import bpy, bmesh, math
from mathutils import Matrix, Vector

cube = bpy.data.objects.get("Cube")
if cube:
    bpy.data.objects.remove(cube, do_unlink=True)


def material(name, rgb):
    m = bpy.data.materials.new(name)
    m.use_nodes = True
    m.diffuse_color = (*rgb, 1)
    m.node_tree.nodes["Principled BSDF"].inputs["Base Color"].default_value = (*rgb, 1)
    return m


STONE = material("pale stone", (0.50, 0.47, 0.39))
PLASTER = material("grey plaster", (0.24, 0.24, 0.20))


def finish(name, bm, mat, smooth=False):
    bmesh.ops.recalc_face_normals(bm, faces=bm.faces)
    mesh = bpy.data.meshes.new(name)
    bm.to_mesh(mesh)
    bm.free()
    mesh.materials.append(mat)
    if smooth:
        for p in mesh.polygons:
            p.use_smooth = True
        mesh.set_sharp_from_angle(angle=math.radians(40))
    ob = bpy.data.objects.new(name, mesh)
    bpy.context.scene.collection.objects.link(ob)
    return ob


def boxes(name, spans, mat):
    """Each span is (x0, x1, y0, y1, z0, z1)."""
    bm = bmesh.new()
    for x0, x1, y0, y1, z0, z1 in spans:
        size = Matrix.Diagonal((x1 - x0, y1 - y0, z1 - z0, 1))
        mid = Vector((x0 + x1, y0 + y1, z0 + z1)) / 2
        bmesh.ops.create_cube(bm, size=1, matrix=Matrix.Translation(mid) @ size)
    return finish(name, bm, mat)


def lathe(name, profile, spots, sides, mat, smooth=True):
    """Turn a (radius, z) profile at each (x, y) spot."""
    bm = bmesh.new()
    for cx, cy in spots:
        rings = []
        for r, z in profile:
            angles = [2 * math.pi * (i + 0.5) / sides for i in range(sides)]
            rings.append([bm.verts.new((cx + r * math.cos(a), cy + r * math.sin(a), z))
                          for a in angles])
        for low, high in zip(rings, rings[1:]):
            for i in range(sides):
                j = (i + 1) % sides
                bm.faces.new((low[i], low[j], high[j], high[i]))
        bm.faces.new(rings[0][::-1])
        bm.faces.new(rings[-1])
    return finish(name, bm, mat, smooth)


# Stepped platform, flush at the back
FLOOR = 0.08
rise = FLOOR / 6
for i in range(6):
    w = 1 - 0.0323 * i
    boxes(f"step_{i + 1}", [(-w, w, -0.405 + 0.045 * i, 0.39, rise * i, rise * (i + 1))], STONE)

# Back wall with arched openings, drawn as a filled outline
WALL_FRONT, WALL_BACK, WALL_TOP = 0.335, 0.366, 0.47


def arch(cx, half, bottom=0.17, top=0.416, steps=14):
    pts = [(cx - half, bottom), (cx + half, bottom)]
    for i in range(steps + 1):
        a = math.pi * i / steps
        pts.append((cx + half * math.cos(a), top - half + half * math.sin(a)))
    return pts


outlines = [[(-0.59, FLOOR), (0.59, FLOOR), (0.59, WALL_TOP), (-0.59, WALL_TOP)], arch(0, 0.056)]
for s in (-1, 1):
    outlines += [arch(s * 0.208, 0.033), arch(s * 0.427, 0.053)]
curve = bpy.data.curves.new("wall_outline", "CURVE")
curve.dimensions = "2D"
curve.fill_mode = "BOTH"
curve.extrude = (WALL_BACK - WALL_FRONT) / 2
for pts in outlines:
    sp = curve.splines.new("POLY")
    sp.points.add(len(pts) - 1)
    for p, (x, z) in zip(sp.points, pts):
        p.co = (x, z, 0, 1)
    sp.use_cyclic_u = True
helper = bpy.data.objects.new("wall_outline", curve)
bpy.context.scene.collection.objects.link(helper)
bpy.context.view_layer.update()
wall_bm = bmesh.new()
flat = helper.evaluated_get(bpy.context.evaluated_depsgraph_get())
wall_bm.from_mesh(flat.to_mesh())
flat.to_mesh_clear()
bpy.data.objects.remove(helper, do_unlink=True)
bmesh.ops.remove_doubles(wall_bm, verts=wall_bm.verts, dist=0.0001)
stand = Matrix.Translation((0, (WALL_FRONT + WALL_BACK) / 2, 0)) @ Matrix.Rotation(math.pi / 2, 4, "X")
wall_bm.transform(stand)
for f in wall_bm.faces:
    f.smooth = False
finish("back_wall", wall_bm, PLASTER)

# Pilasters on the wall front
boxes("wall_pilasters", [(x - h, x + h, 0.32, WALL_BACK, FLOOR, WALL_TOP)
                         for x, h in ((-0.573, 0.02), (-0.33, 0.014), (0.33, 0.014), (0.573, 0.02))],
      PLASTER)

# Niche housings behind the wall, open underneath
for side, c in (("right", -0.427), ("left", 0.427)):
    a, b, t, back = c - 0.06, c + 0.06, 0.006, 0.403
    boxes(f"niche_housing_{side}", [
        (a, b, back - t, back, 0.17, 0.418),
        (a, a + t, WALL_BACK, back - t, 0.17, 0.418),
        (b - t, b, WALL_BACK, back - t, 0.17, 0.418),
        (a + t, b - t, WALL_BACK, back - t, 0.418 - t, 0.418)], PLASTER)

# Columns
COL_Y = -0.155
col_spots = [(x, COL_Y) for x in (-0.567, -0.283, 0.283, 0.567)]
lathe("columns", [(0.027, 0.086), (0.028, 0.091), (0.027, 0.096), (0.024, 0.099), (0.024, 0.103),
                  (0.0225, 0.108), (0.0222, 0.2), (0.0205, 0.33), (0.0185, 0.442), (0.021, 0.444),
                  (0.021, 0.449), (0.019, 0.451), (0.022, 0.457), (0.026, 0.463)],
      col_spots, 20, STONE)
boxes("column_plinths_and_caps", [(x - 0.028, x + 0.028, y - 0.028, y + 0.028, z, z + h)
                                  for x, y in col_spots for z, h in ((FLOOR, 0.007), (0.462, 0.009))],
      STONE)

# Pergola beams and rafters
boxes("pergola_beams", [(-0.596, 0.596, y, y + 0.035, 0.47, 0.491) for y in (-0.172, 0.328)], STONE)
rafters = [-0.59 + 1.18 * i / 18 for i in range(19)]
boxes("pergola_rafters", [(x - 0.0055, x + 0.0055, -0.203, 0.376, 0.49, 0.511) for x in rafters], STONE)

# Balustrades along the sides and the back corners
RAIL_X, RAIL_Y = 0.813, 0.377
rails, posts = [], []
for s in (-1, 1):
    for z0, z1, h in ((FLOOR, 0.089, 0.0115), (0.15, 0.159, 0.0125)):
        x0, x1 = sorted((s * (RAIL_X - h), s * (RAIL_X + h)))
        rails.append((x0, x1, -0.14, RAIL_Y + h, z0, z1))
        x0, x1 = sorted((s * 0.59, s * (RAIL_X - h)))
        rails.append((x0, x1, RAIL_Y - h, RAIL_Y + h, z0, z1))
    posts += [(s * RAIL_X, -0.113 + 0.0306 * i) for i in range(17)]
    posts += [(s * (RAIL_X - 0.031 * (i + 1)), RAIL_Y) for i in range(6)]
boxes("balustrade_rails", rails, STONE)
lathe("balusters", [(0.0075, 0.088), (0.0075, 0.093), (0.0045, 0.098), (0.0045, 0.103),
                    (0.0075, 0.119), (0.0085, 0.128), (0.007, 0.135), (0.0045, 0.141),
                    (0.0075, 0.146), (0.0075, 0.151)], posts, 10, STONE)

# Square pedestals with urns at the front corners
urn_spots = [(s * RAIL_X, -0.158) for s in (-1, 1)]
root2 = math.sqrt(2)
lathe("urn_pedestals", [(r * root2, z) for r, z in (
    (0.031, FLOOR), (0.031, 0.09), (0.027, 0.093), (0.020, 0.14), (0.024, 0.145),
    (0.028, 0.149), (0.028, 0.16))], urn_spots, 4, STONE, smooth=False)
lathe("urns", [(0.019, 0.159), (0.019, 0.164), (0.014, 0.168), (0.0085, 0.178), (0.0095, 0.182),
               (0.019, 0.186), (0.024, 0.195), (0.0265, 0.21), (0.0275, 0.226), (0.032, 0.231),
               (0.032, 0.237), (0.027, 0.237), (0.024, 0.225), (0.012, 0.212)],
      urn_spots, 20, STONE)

### ABOUT THIS EXERCISE
From the line with "(0.0075, 0.146), (0.0075, 0.151)], posts, 10, STONE)" through the final line of the records, return each line exactly. Leave out the rest.

### TASK RESULT
                    (0.0075, 0.146), (0.0075, 0.151)], posts, 10, STONE)

# Square pedestals with urns at the front corners
urn_spots = [(s * RAIL_X, -0.158) for s in (-1, 1)]
root2 = math.sqrt(2)
lathe("urn_pedestals", [(r * root2, z) for r, z in (
    (0.031, FLOOR), (0.031, 0.09), (0.027, 0.093), (0.020, 0.14), (0.024, 0.145),
    (0.028, 0.149), (0.028, 0.16))], urn_spots, 4, STONE, smooth=False)
lathe("urns", [(0.019, 0.159), (0.019, 0.164), (0.014, 0.168), (0.0085, 0.178), (0.0095, 0.182),
               (0.019, 0.186), (0.024, 0.195), (0.0265, 0.21), (0.0275, 0.226), (0.032, 0.231),
               (0.032, 0.237), (0.027, 0.237), (0.024, 0.225), (0.012, 0.212)],
      urn_spots, 20, STONE)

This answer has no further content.